Contributing Writer
picture alliance via Getty Images

One of the fiercest critics of the modern internet is the man who created it, Tim Berners-Lee. As the father of the web he has been vocally critical about the current state of the internet and how it is dominated by a small number of powerful companies, and how users have little control over their online data. This week, Berners-Lee unveiled his answer to these problems with a global action plan to tackle issues of access, privacy and openness of the web.

The Contract for the Web lays out nine key principals for a better internet, including promoting affordable internet access for all, respecting people's privacy and data rights, not allowing governments to cut off internet access and, perhaps most ambitiously of all given the current state of political rhetoric, building "strong communities that respect civil discourse and human dignity."

The contract website invites governments, companies and citizens to endorse the principles, in order to "make sure our online world is safe, empowering and genuinely for everyone."

The contract took more than a year to draft, with input from the governments of France and Germany, companies including Google and Microsoft and organizations like Wikimedia and the Web Foundation. It has since been endorsed by digital rights organizations like the Electronic Frontier Foundation and tech companies including Facebook and Twitter. Notably, despite the raft of technology companies which have signed up to support the project, there is one striking omission -- Amazon, which has not endorsed the principles.
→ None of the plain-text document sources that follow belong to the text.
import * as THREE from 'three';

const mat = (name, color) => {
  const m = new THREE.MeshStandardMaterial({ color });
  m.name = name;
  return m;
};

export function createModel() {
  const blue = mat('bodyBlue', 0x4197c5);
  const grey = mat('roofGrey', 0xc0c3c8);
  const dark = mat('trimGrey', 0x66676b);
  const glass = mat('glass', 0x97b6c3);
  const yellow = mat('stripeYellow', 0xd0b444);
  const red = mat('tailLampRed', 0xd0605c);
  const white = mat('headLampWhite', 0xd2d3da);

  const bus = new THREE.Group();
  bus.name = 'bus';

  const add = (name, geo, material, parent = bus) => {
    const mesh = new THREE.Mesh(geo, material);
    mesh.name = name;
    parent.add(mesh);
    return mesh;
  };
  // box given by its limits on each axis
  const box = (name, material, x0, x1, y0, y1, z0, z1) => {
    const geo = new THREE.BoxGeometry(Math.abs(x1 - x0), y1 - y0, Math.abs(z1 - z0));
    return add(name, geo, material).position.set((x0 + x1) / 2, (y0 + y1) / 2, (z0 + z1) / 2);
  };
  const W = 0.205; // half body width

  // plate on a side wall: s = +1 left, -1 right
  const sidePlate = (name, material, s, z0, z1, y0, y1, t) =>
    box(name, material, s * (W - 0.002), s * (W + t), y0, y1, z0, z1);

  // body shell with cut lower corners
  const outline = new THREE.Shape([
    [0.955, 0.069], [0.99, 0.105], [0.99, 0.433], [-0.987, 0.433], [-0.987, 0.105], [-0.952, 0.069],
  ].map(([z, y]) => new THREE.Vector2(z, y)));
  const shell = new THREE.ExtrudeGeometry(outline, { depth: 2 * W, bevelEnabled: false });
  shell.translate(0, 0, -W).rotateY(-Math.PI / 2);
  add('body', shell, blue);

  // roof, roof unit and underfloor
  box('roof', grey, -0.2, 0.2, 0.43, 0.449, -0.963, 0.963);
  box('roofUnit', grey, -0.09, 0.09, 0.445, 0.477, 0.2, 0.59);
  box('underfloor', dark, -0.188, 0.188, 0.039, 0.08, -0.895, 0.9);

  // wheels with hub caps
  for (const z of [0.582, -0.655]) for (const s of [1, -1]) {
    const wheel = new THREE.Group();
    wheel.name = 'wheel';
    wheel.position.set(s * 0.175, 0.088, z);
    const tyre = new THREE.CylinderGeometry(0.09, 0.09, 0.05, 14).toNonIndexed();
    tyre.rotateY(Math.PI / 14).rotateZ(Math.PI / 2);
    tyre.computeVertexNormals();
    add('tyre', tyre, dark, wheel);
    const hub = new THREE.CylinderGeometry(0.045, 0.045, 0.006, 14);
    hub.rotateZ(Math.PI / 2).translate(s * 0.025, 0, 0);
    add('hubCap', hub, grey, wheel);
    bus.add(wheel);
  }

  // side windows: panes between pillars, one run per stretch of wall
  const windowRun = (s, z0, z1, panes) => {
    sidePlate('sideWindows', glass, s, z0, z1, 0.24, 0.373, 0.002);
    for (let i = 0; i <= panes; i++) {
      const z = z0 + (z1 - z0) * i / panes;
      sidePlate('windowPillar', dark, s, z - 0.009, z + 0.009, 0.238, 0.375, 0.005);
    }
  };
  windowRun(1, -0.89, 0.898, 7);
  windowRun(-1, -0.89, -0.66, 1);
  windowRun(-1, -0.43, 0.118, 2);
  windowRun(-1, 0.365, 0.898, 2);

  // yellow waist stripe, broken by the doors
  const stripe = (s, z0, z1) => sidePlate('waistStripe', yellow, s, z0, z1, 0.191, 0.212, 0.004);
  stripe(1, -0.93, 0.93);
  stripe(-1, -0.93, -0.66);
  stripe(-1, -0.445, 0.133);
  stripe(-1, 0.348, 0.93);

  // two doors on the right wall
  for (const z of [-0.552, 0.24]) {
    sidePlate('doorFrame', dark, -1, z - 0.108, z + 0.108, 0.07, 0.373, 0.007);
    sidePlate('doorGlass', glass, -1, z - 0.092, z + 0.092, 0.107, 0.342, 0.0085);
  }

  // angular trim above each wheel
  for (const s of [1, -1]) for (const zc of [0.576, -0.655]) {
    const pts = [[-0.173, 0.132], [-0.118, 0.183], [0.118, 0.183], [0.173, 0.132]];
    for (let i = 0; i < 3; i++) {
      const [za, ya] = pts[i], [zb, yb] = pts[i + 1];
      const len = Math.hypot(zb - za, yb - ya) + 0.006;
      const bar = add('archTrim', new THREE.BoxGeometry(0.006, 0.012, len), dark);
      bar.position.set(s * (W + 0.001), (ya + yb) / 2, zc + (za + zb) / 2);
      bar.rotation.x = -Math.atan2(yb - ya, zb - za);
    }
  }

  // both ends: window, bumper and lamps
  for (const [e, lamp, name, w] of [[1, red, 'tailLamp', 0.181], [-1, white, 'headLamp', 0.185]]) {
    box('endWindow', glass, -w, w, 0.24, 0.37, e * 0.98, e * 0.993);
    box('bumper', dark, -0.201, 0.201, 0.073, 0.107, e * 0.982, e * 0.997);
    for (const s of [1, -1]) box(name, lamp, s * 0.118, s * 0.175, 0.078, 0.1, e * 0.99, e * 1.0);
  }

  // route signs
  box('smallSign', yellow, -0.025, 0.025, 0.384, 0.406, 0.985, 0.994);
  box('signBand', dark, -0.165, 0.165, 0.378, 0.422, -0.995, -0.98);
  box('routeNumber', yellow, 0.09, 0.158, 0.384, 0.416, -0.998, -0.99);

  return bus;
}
Companies or governments which endorse the contract must commit to supporting a free and open web, and according to The Guardian, they must also take actions to address problems with the web or they may be removed from the list of endorsements. Given the history of data abuse by companies including Google and Facebook, it remains to be seen how strictly this will be enforced.

You can read more about the project and see the principles laid out on the Contract for the Web website.